Equity line of credit rates averaged 6.82 percent on Sept. 12, the lowest rate since Bankrate began tracking HELOCs in 1992.
Click here to search for the best home equity line of credit.

Credit cards:
Experts say about 70 percent of all credit cards are variable-rate cards and most of those are linked to the
Wall Street Journal prime rate, which usually falls the day after the Fed cuts rates.

Because many variable-rate cards are re-priced each quarter, many card customers had to wait until April to enjoy lower rates stemming from the three interest-rate cuts in the first quarter of 2001. And they had to wait until July for the rate cuts in the second quarter to kick in. A new rate cut will mostly show up in October card bills. So these folks will have to be patient, yet again.

Other credit card customers are more fortunate. Their variable cards are re-priced monthly. These customers will see their rates drop very quickly by the same amount the Fed decreased rates.

Still, with all the rate cuts this year, some card customers have hit the minimum annual percentage rates allowed in their cardholder agreements. The interest rates on their cards won’t drop any lower. Some variable rate cards come with minimum APRs or floors and some do not. Be sure to check your cardholder agreement.

Best move now:
Consider transferring a balance to a low, variable-rate credit card. A variable-rate card that beats the rates on any other card in your wallet will be an even better deal should the Fed cut rates again. The average rate on a standard variable-rate card was 14.26 percent on Sept. 12, while the average rate on a standard fixed-rate card was 14.39 percent. Compare credit cards using Bankrate’s
credit card search engine.

Car loans:
Bankrate.com research shows that interest rates on new-car loans tend to shift in lock step with the prime rate. If the Fed cuts rates, the prime rate drops and rates on auto loans from financial institutions soon follow suit.

Not all car loans are tied to the prime rate, however. Even with a drop in interest rates, few banks and finance companies will be able to match the super-low financing deals available from captive finance companies of auto manufacturers, such as Ford Motor Credit and General Motors Acceptance Corp.

Best move now:
If you’re arranging financing for a new car, don’t ignore dealer financing. Auto manufacturers are rolling out the deals in an attempt to bolster auto sales.

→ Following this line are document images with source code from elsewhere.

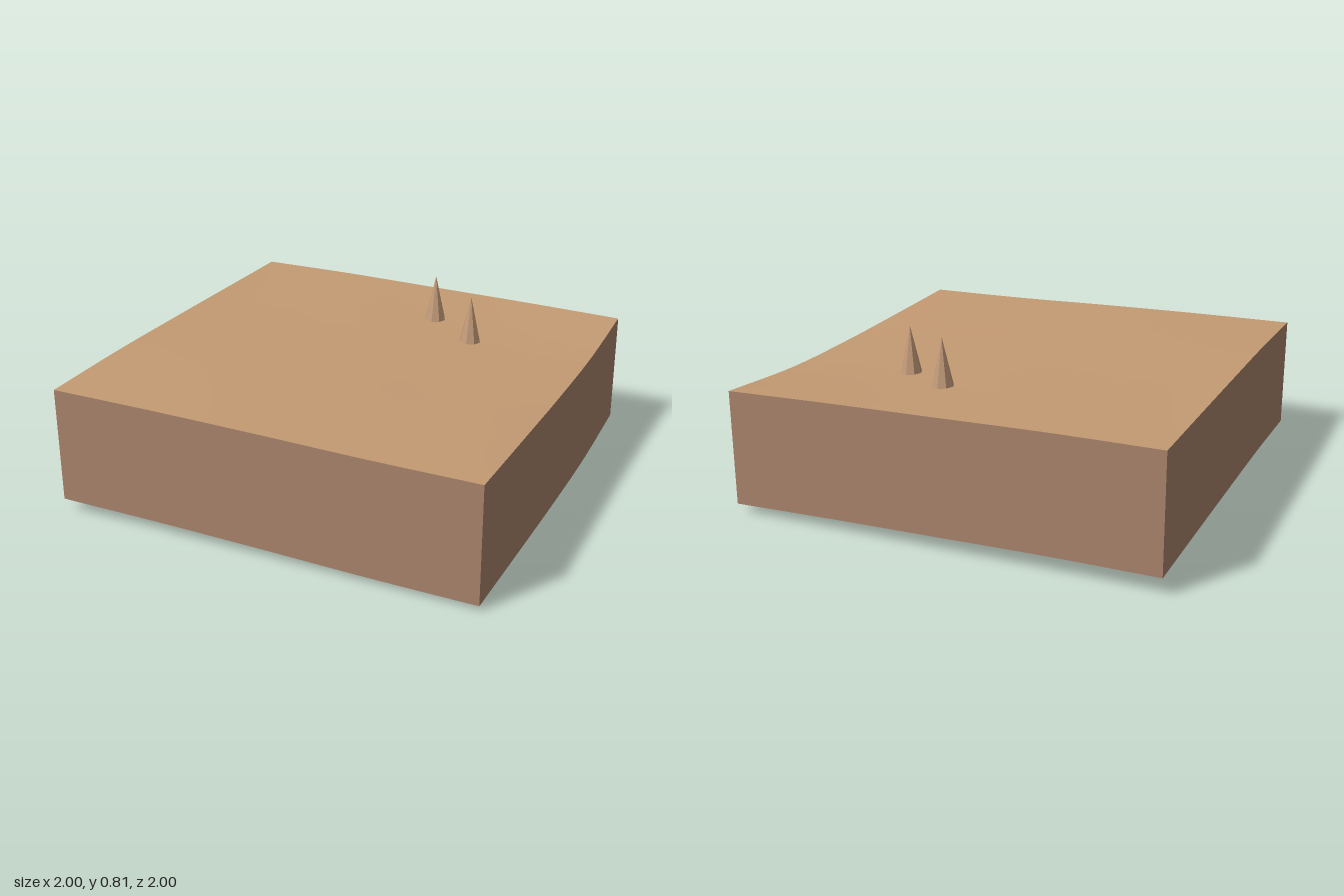
import * as THREE from 'three';

// Ground heights on a coarse grid: rows run z = -1..1, columns x = -1..1
const HEIGHTS = [
  [0.62, 0.617, 0.606, 0.595, 0.58],
  [0.618, 0.61, 0.595, 0.565, 0.543],
  [0.615, 0.603, 0.584, 0.557, 0.539],
  [0.61, 0.6, 0.581, 0.56, 0.548],
  [0.594, 0.589, 0.579, 0.566, 0.56],
];
const DEPTH = 0.536;
const STEPS = 24;

// Smooth curve through five evenly spaced values
function smooth(values, t) {
  const s = THREE.MathUtils.clamp((t + 1) * 2, 0, 4);
  const i = Math.min(Math.floor(s), 3);
  const f = s - i;
  const at = (k) => (k < 0 ? 2 * values[0] - values[1] : k > 4 ? 2 * values[4] - values[3] : values[k]);
  const [a, b, c, d] = [at(i - 1), at(i), at(i + 1), at(i + 2)];
  return b + 0.5 * f * (c - a + f * (2 * a - 5 * b + 4 * c - d + f * (3 * (b - c) + d - a)));
}

const groundHeight = (x, z) => smooth(HEIGHTS.map((row) => smooth(row, x)), z);

// Gently rolling top surface
function groundGeometry() {
  const geometry = new THREE.PlaneGeometry(2, 2, STEPS, STEPS).rotateX(-Math.PI / 2);
  const p = geometry.attributes.position;
  for (let i = 0; i < p.count; i++) p.setY(i, groundHeight(p.getX(i), p.getZ(i)));
  geometry.computeVertexNormals();
  return geometry;
}

// Side skirt of constant depth that follows one edge of the ground
function wallGeometry(angle) {
  const geometry = new THREE.PlaneGeometry(2, 1, STEPS, 1).translate(0, 0, 1).rotateY(angle);
  const p = geometry.attributes.position;
  for (let i = 0; i < p.count; i++) {
    const top = groundHeight(p.getX(i), p.getZ(i));
    p.setY(i, p.getY(i) > 0 ? top : top - DEPTH);
  }
  return geometry;
}

export function createModel() {
  const sand = new THREE.MeshStandardMaterial({ color: 0xc49b73, side: THREE.DoubleSide });
  sand.name = 'sand';
  const earth = new THREE.MeshStandardMaterial({ color: 0xa9846c, side: THREE.DoubleSide });
  earth.name = 'earth';
  const stone = new THREE.MeshStandardMaterial({ color: 0xc29a78, flatShading: true });
  stone.name = 'stone';

  const model = new THREE.Group();
  model.name = 'terrainTile';
  const add = (name, geometry, material) => {
    const mesh = new THREE.Mesh(geometry, material);
    mesh.name = name;
    model.add(mesh);
    return mesh;
  };

  add('ground', groundGeometry(), sand);
  ['frontWall', 'leftWall', 'backWall', 'rightWall'].forEach((name, i) => {
    add(name, wallGeometry((i * Math.PI) / 2), earth);
  });

  // Two slim faceted spires standing on the ground
  [[0.165, -0.585, 0.587], [0.415, -0.415, 0.565]].forEach(([x, z, y], i) => {
    const spire = add(`spire${i + 1}`, new THREE.ConeGeometry(0.052, 0.226, 8), stone);
    spire.position.set(x, y + 0.113, z);
  });

  return model;
}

If you have an outstanding car loan, you may want to consider refinancing. Keep in mind that used-car loans are slower to follow the prime rate’s moves and may not change for a month or two. Even when a shift in rates occurs, it may be less than the prime rate swing.

Rates on 48-month new-car loans averaged 8.82 percent on Sept. 12, while rates on three-year used-car loans averaged 9.88 percent.
Search here for car loans in your area.

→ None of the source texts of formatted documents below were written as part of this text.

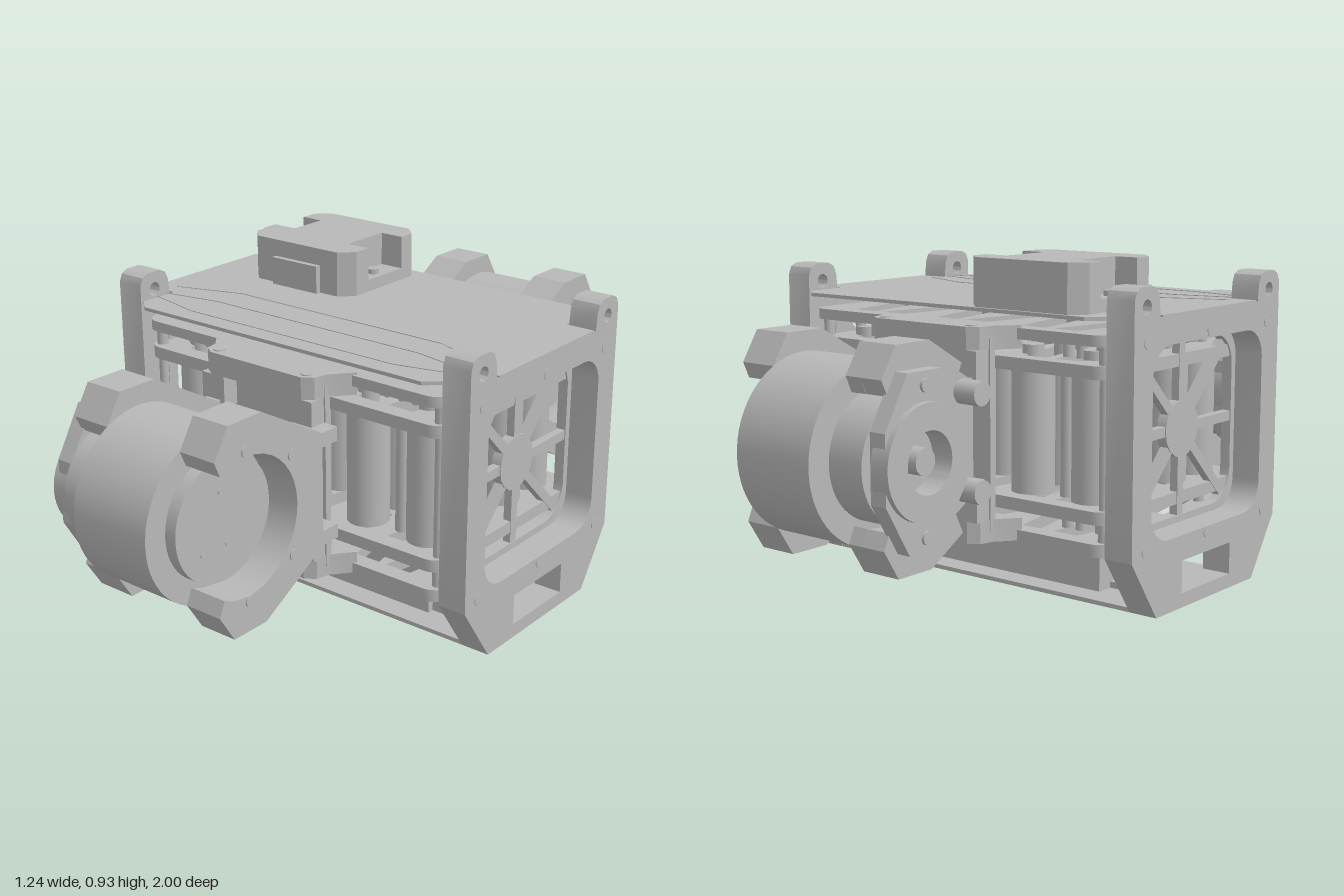
import * as THREE from 'three';
import { toCreasedNormals } from 'three/addons/utils/BufferGeometryUtils.js';

export function createModel() {
  const model = new THREE.Group();
  const grey = new THREE.MeshStandardMaterial({ color: 0xb8b8b8 });
  grey.name = 'machined grey';

  const add = (name, geo, parent = model) => {
    const m = new THREE.Mesh(geo, grey);
    m.name = name;
    parent.add(m);
    return m;
  };
  const group = (name) => {
    const g = new THREE.Group();
    g.name = name;
    model.add(g);
    return g;
  };
  const box = (name, x0, x1, y0, y1, z0, z1, parent) =>
    add(name, new THREE.BoxGeometry(x1 - x0, y1 - y0, z1 - z0)
      .translate((x0 + x1) / 2, (y0 + y1) / 2, (z0 + z1) / 2), parent);
  const rodX = (name, r, x0, x1, y, z, parent, seg = 48) =>
    add(name, new THREE.CylinderGeometry(r, r, x1 - x0, seg).rotateZ(Math.PI / 2)
      .translate((x0 + x1) / 2, y, z), parent);
  const rodY = (name, r, y0, y1, x, z, parent, seg = 24) =>
    add(name, new THREE.CylinderGeometry(r, r, y1 - y0, seg).translate(x, (y0 + y1) / 2, z), parent);

  const poly = (pts, Type = THREE.Shape) => new Type(pts.map(p => new THREE.Vector2(...p)));
  const hole = (shape, pts) => shape.holes.push(poly(pts, THREE.Path));
  const round = (shape, x, y, r) => shape.holes.push(new THREE.Path().absarc(x, y, r, 0, Math.PI * 2, true));
  const chamfered = (x0, x1, y0, y1, c) => [[x0 + c, y0], [x1 - c, y0], [x1, y0 + c], [x1, y1 - c],
    [x1 - c, y1], [x0 + c, y1], [x0, y1 - c], [x0, y0 + c]];
  // rectangle with rounded corners, as points
  const rounded = (x0, x1, y0, y1, r) => {
    const pts = [];
    [[x1 - r, y1 - r], [x0 + r, y1 - r], [x0 + r, y0 + r], [x1 - r, y0 + r]].forEach(([x, y], q) => {
      for (let i = 0; i <= 6; i++) {
        const a = (q + i / 6) * Math.PI / 2;
        pts.push([x + r * Math.cos(a), y + r * Math.sin(a)]);
      }
    });
    return pts;
  };
  const extrude = (shape, depth) =>
    new THREE.ExtrudeGeometry(shape, { depth, bevelEnabled: false, curveSegments: 24 });
  // shape drawn as (-z, y), thickness along x
  const alongX = (name, shape, x0, x1, parent) =>
    add(name, toCreasedNormals(extrude(shape, x1 - x0).rotateY(Math.PI / 2).translate(x0, 0, 0), 0.5), parent);
  // shape drawn as (x, z), thickness along y
  const alongY = (name, shape, y0, y1, parent) =>
    add(name, toCreasedNormals(extrude(shape, y1 - y0).rotateX(Math.PI / 2).translate(0, y1, 0), 0.5), parent);

  // End plates with lifting lugs, a window, a slot and a spoked grille
  for (const s of [-1, 1]) {
    const end = group(s > 0 ? 'leftEnd' : 'rightEnd');
    const half = [[0.24, 0], [0.355, 0.17], [0.355, 0.84], [0.345, 0.862], [0.325, 0.872], [0.275, 0.872],
      [0.255, 0.862], [0.245, 0.84], [0.24, 0.79]];
    const plate = poly([...half, ...half.map(([u, v]) => [-u, v]).reverse()]);
    hole(plate, rounded(-0.27, 0.27, 0.2, 0.715, 0.08));
    hole(plate, [[-0.12, 0.04], [0.12, 0.04], [0.12, 0.13], [-0.12, 0.13]]);
    for (const u of [-0.3, 0.3]) round(plate, u, 0.82, 0.02);
    const span = (a, b) => (s > 0 ? [a, b] : [-b, -a]);
    alongX('endPlate', plate, ...span(0.535, 0.62), end);

    const rim = poly(rounded(-0.285, 0.285, 0.19, 0.73, 0.08));
    hole(rim, rounded(-0.25, 0.25, 0.22, 0.7, 0.09));
    alongX('grilleRim', rim, ...span(0.505, 0.535), end);
    rodX('grilleHub', 0.08, ...span(0.505, 0.535), 0.46, 0, end, 16);
    for (let i = 0; i < 4; i++) {
      const spoke = new THREE.BoxGeometry(0.024, 0.028, i % 2 ? 0.6 : 0.5);
      add('grilleSpoke', spoke.rotateX(i * Math.PI / 4).translate(s * 0.52, 0.46, 0), end);
    }
    for (const [z, y] of [[0.295, 0.73], [0, 0.735], [-0.295, 0.73], [0.295, 0.19], [0, 0.185], [-0.295, 0.19]])
      rodX('screw', 0.017, ...span(0.6, 0.622), y, z, end, 12);
  }

  // Lid and floor sheets
  const lid = poly([[-0.62, -0.23], [-0.53, -0.23], [-0.53, -0.35], [-0.49, -0.39], [0.49, -0.39], [0.53, -0.35],
    [0.53, -0.23], [0.62, -0.23], [0.62, 0.23], [0.53, 0.23], [0.53, 0.35], [0.49, 0.385], [-0.49, 0.385],
    [-0.53, 0.35], [-0.53, 0.23], [-0.62, 0.23]]);
  alongY('lid', lid, 0.785, 0.795);
  for (const [z, bend] of [[0.115, 0.07], [0.215, 0.04], [0.325, -0.04]]) {
    alongY('lidCrease', poly([[-0.56, z + bend], [-0.36, z - 0.004], [0.36, z - 0.004], [0.54, z + bend],
      [0.36, z + 0.004], [-0.36, z + 0.004]]), 0.795, 0.797);
  }
  box('floorSheet', -0.62, 0.62, 0, 0.012, -0.24, 0.24);

  // Low electronics box on the floor
  box('lowerBox', -0.385, 0.37, 0.012, 0.14, -0.17, 0.17);
  box('lowerBoxStep', 0.37, 0.46, 0.012, 0.093, -0.15, 0.15);
  box('lowerBoxFoot', -0.44, 0.5, 0.012, 0.03, -0.12, 0.12);

  // Frame decks with slanted truss slots
  const frame = group('frame');
  for (const [y0, y1, zr] of [[0.165, 0.2, 0.35], [0.25, 0.285, 0.345], [0.63, 0.665, 0.345], [0.715, 0.745, 0.35]]) {
    const deck = poly(rounded(-0.53, 0.53, -zr, zr, 0.05));
    for (const s of [-1, 1])
      for (let i = 0; i < 6; i++) {
        const x = -0.46 + i * 0.155, k = (i % 2 ? 1 : -1) * 0.025, a = s * 0.04, b = s * (zr - 0.05);
        hole(deck, [[x + 0.03 + k, a], [x + 0.11 + k, a], [x + 0.11 - k, b], [x + 0.03 - k, b]]);
      }
    alongY('deck', deck, y0, y1, frame);
  }
  for (const s of [-1, 1])
    for (const [x, z] of [[0.5, 0.31], [0.44, 0.24], [0.375, 0.24], [0.33, 0.24]])
      for (const [y0, y1] of [[0.2, 0.25], [0.665, 0.715]])
        for (const t of [-1, 1]) rodY('spacer', 0.016, y0, y1, s * x, t * z, frame, 12);
  for (const x of [-0.5, 0.5])
    for (const z of [-0.31, 0.31]) rodY('cornerPost', 0.014, 0.285, 0.63, x, z, frame, 12);

  // Cylindrical cells and tie rods between the decks
  const cells = group('cells');
  for (const s of [-1, 1]) {
    for (const x of [-0.415, -0.21, 0, 0.21, 0.415])
      for (const z of [s * 0.24, s * 0.1]) {
        rodY('cell', 0.06, 0.285, 0.63, x, z, cells, 32);
        rodY('cellTerminal', 0.03, 0.63, 0.69, x, z, cells, 16);
      }
    for (const x of [-0.328, 0.328]) rodY('tieRod', 0.02, 0.285, 0.63, x, s * 0.24, cells, 16);
  }

  // Controller box on the lid, notched on both sides
  const controller = group('controller');
  alongY('controllerBase', poly(chamfered(-0.47, -0.085, -0.38, -0.035, 0.04)), 0.795, 0.83, controller);
  alongY('controllerCase', poly([[-0.43, -0.38], [-0.125, -0.38], [-0.085, -0.34], [-0.085, -0.29], [-0.16, -0.29],
    [-0.16, -0.13], [-0.085, -0.13], [-0.085, -0.075], [-0.125, -0.035], [-0.43, -0.035], [-0.47, -0.075],
    [-0.47, -0.13], [-0.4, -0.13], [-0.4, -0.29], [-0.47, -0.29], [-0.47, -0.34]]), 0.83, 0.927, controller);
  box('controllerPort', -0.36, -0.19, 0.795, 0.877, -0.04, -0.018, controller);
  for (const x of [-0.435, -0.122]) rodY('controllerScrew', 0.018, 0.83, 0.845, x, -0.2, controller, 12);

  // Front and rear motors with their brackets
  const cz = 0.762, cy = 0.46;
  for (const s of [1, -1]) {
    const motor = group(s > 0 ? 'frontMotor' : 'rearMotor');
    const side = (pts) => poly(pts.map(([d, y]) => [-s * d, y]));
    const slab = (name, x0, x1, y0, y1, a, b) =>
      box(name, x0, x1, y0, y1, Math.min(s * a, s * b), Math.max(s * a, s * b), motor);

    rodX('motorCan', 0.237, -0.13, 0.125, cy, s * cz, motor, 64);
    rodX('motorCore', 0.17, -0.24, 0.16, cy, s * cz, motor, 64);
    for (const [y, d] of [[0.08, 0.01], [-0.07, 0.08], [-0.07, -0.01]])
      rodX('coreScrew', 0.008, 0.155, 0.163, cy + y, s * (cz + d), motor, 8);

    // C-shaped bracket cheeks, notched at the root
    const arc = [];
    for (let i = 0; i <= 24; i++) {
      const a = -1.08 - (i / 24) * (Math.PI * 2 - 2.16);
      arc.push([cz + 0.19 * Math.cos(a), cy + 0.19 * Math.sin(a)]);
    }
    const cheek = side([[0.47, 0.58], [0.47, 0.34], [0.41, 0.34], [0.41, 0.3], [0.47, 0.3], [0.7, 0.17], [0.82, 0.17],
      [0.87, 0.25], ...arc, [0.87, 0.67], [0.82, 0.75], [0.7, 0.75], [0.47, 0.62], [0.41, 0.62], [0.41, 0.58]]);
    alongX('leftCheek', cheek, 0.126, 0.24, motor);
    alongX('rightCheek', cheek, -0.18, -0.131, motor);
    for (const t of [-1, 1]) {
      alongX('rightClaw', side([[0.58, 0.22], [0.7, 0.29], [0.82, 0.29], [0.87, 0.21], [0.85, 0.168], [0.76, 0.19],
        [0.67, 0.165], [0.62, 0.14]].map(([d, y]) => [d, cy + t * y])), -0.25, -0.18, motor);
      for (const [d, y] of [[0.76, 0.205], [0.59, 0.14]])
        rodX('cheekScrew', 0.016, 0.235, 0.244, cy + t * y, s * d, motor, 12);
      rodX('bracketBoss', 0.033, -0.25, -0.18, cy + t * 0.13, s * 0.5, motor, 24);

      // Hinge pieces joining the bracket to the frame
      const y0 = t > 0 ? 0.69 : 0.17;
      alongY('hingePlate', poly([[-0.25, s * 0.34], [0.25, s * 0.34], [0.2, s * 0.4], [0.19, s * 0.44],
        [0.16, s * 0.46], [-0.16, s * 0.46], [-0.19, s * 0.44], [-0.2, s * 0.4]]), y0, y0 + 0.062, motor);
      for (const x of [-0.155, 0.155]) {
        rodY('hingePin', 0.017, y0 - 0.003, y0 + 0.065, x, s * 0.43, motor, 12);
        slab('hingeKnuckle', x - 0.04, x + 0.04, cy + (t > 0 ? 0.14 : -0.23), cy + (t > 0 ? 0.23 : -0.14), 0.4, 0.46);
      }
    }
    slab('mountPlate', -0.2, 0.2, 0.2, 0.72, 0.39, 0.41);
    slab('mountBlock', -0.14, 0.14, 0.34, 0.58, 0.41, 0.47);

    // Encoder cover: a strip with end lugs under a round collar
    const cover = side([[-0.06, -0.225], [0.06, -0.225], [0.14, -0.09], [0.14, 0.09], [0.06, 0.225], [-0.06, 0.225],
      [-0.14, 0.09], [-0.14, -0.09]].map(([d, y]) => [cz + d, cy + y]));
    round(cover, -s * cz, cy, 0.08);
    alongX('encoderCover', cover, -0.29, -0.24, motor);
    const collar = new THREE.Shape().absarc(-s * cz, cy, 0.15, 0, Math.PI * 2, false);
    round(collar, -s * cz, cy, 0.08);
    alongX('encoderCollar', collar, -0.306, -0.25, motor);
    rodX('encoderShaft', 0.035, -0.29, -0.24, cy, s * cz, motor, 24);
    for (const y of [-0.19, 0.19]) rodX('encoderScrew', 0.018, -0.298, -0.285, cy + y, s * cz, motor, 12);
  }
  return model;
}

CDs, savings accounts, money market funds:
Interest rates have fallen and they can’t get up.

Best move now:
Shop carefully before you buy. Check Bankrate.com for the best CD rates across the country, then look for the best money market rates. Be sure to check Internet banks — they offer some of the highest rates around.

One-year CD yields averaged 3.37 percent on Sept. 12.
Click here for CD rates in your area.

Analysts hope the latest rate cut will give the market and the economy at least some of the kick it needs to recover, but it will put another nail in the CD coffin. CD rates, both long- and short-term, will likely continue getting nicked a few basis points a week for the foreseeable future.

What to do: Until the market starts showing steady signs of recovery people will continue looking for a safe harbor for their investment dollars. CDs, as pitiful as their returns are, will absorb some of that money. Shop carefully. Many banks are in a customer-friendly phase — trying to lure new money with free checking and the like. Look for the ones that have good teaser rates on CDs. It may be best to opt for shorter-term CDs. If the economy does start to spin in the right direction early next year you don’t want to be locked in to a low rate.

— Posted: Sept. 17, 2001